Improving creditor oversight and engagement

The proposed amendments to the ability of creditors to obtain information and influence the approach taken in an administration are significant for both insolvency practitioners and creditors. The general approach appears to be reducing administrative and cost burdens on insolvency practitioners, while providing greater power to creditors. Of particular note is the following:

  • The alignment of the obligations on insolvency practitioners to respond to reasonable requests for information from creditors/members/debtors in liquidations, voluntary administrations, deeds of company arrangement, bankruptcies, controlling trusteeships and personal insolvency agreements;
  • Creditors would be able to pass resolutions imposing reasonable reporting requirements in relation to an administration;
  • Removal of mandatory reporting requirements (including annual and final reporting to creditors, and initial, annual and final meetings of creditors); and
  • Creditors in all forms of administration are empowered to remove a practitioner through an ordinary resolution, with insolvency practitioners retaining the right to apply to the Court to prevent removal.
Practitioner remuneration

The Bill also seeks to amend the laws relating to practitioner remuneration, including the assessment of practitioner remuneration. The key amendments include:

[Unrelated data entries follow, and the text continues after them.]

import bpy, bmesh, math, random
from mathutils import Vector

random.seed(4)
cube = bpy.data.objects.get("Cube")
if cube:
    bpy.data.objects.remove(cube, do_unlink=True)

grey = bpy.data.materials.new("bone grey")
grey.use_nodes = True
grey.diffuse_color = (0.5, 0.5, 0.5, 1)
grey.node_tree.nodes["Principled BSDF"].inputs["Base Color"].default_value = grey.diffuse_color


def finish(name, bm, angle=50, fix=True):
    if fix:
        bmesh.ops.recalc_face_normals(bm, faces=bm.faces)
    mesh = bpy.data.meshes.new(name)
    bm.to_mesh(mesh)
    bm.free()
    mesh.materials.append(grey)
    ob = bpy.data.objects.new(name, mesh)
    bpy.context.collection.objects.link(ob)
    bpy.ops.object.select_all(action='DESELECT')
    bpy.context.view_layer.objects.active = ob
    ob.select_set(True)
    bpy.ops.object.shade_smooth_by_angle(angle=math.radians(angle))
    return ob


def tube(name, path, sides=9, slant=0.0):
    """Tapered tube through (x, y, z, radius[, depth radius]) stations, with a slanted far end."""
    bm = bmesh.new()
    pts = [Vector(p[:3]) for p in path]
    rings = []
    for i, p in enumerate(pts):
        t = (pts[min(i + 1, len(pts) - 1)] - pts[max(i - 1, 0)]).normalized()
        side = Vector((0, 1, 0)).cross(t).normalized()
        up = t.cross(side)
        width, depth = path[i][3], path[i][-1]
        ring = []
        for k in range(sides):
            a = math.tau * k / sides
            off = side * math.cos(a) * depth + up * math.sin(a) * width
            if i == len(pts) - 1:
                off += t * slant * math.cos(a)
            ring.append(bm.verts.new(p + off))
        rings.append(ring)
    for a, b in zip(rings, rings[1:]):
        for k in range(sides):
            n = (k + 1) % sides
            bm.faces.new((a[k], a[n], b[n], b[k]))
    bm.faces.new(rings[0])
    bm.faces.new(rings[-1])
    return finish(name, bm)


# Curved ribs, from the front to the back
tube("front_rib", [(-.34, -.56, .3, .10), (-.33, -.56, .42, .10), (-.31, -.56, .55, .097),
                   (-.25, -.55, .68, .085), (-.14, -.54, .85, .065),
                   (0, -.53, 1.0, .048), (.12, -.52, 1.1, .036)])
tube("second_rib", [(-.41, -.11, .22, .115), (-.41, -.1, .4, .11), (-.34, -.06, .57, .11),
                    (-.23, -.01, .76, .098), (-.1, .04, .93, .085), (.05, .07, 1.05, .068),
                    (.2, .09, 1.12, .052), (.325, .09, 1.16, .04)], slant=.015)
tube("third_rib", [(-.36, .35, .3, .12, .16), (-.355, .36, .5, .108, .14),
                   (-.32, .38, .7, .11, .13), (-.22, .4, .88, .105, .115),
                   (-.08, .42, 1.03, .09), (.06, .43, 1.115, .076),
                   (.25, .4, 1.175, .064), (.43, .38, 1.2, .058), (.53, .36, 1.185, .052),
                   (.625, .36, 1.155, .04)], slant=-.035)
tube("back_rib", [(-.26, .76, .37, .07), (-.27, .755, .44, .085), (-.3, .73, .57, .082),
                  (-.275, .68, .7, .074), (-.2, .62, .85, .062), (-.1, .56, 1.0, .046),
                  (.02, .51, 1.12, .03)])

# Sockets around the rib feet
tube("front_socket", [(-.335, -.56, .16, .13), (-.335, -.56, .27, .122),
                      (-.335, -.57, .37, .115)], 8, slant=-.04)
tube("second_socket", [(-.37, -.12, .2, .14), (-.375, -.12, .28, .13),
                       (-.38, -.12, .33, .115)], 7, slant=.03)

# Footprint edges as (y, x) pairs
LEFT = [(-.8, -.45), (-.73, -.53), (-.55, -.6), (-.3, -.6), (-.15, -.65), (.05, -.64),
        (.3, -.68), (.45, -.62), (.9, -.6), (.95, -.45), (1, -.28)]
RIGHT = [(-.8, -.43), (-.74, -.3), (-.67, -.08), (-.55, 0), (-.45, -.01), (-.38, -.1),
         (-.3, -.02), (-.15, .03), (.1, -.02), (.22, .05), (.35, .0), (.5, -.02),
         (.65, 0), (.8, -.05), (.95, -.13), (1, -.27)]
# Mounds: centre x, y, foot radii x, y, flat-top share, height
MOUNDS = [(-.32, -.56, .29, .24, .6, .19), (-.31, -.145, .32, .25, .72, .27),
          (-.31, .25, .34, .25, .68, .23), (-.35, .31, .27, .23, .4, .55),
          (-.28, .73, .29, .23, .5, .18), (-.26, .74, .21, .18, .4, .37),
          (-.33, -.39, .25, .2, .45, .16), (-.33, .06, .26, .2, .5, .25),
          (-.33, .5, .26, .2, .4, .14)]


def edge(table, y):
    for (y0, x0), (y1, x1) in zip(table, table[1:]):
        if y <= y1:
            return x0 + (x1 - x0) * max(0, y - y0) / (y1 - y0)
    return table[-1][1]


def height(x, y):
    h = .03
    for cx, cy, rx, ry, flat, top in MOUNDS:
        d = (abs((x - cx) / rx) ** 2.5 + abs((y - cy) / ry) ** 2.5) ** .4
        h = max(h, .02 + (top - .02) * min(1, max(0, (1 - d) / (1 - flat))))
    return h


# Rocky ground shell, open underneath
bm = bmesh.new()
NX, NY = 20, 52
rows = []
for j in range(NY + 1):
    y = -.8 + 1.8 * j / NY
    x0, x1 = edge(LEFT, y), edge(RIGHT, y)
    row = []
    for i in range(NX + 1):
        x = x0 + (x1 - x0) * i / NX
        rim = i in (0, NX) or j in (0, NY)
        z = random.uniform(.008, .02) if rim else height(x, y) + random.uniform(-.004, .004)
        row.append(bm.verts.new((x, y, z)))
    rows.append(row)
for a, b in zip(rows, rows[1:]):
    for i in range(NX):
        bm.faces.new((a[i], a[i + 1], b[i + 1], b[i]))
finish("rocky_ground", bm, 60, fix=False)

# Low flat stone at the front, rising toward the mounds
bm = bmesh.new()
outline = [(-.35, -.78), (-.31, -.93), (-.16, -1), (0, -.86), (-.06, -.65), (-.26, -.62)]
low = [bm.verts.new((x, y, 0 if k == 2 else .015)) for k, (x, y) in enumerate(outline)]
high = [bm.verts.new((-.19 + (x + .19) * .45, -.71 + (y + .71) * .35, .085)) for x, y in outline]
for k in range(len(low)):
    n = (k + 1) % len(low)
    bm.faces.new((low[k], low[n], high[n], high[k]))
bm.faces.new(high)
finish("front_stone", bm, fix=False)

  • Limiting the ability of insolvency practitioners to seek prospective approval of their remuneration to a capped fee, with subsequent revisions to the remuneration requiring creditor resolution or Court order;
  • Establishing a statutory minimum default remuneration for corporate insolvency (as already exists for personal insolvency) without having to attempt to hold a meeting to approve fees that failed to be approved due to a lack of a quorum; and
  • ASIC or the Court will be empowered to appoint a cost assessor to assess the reasonableness of the remuneration of all or part of an administration. Cost assessors will be entitled to access insolvency practitioner records (timesheet, diaries etc) as well as administration records to assist in their assessment.
Innovation Agenda Insolvency Reforms

On 7 December 2015, the Prime Minister announced the Federal Government’s National Innovation and Science Agenda with a view to fostering innovation and removing the associated fear of failure. As part of the Agenda, a number of insolvency law reforms were proposed, namely:

  • Reducing the current default bankruptcy period from three years to one year;
  • Introducing a ‘safe harbour’ for directors from personal liability for insolvent trading if they appoint a restricting adviser to develop a turnaround plan for the company; and
  • Making ‘ipso facto’ clauses, which allow contracts to be terminated solely due to an insolvency event, unenforceable if a company is undertaking a restructure.

While there is limited detail in relation to the above proposed reforms (a proposal paper is to be released in the first half of 2016 with legislation to be introduced in 2017), it is clear that the proposed amendments will result in a reduction on the emphasis of protecting creditors where a turnaround is possible.

This article was written by David O’Farrell, Partner.

Subscribe to HWL Ebsworth Publications and Events

HWL Ebsworth regularly publishes articles and newsletters to keep our clients up to date on the latest legal developments and what this means for your business.

To receive these updates via email, please complete the subscription form and indicate which areas of law you would like to receive information on.

Contact us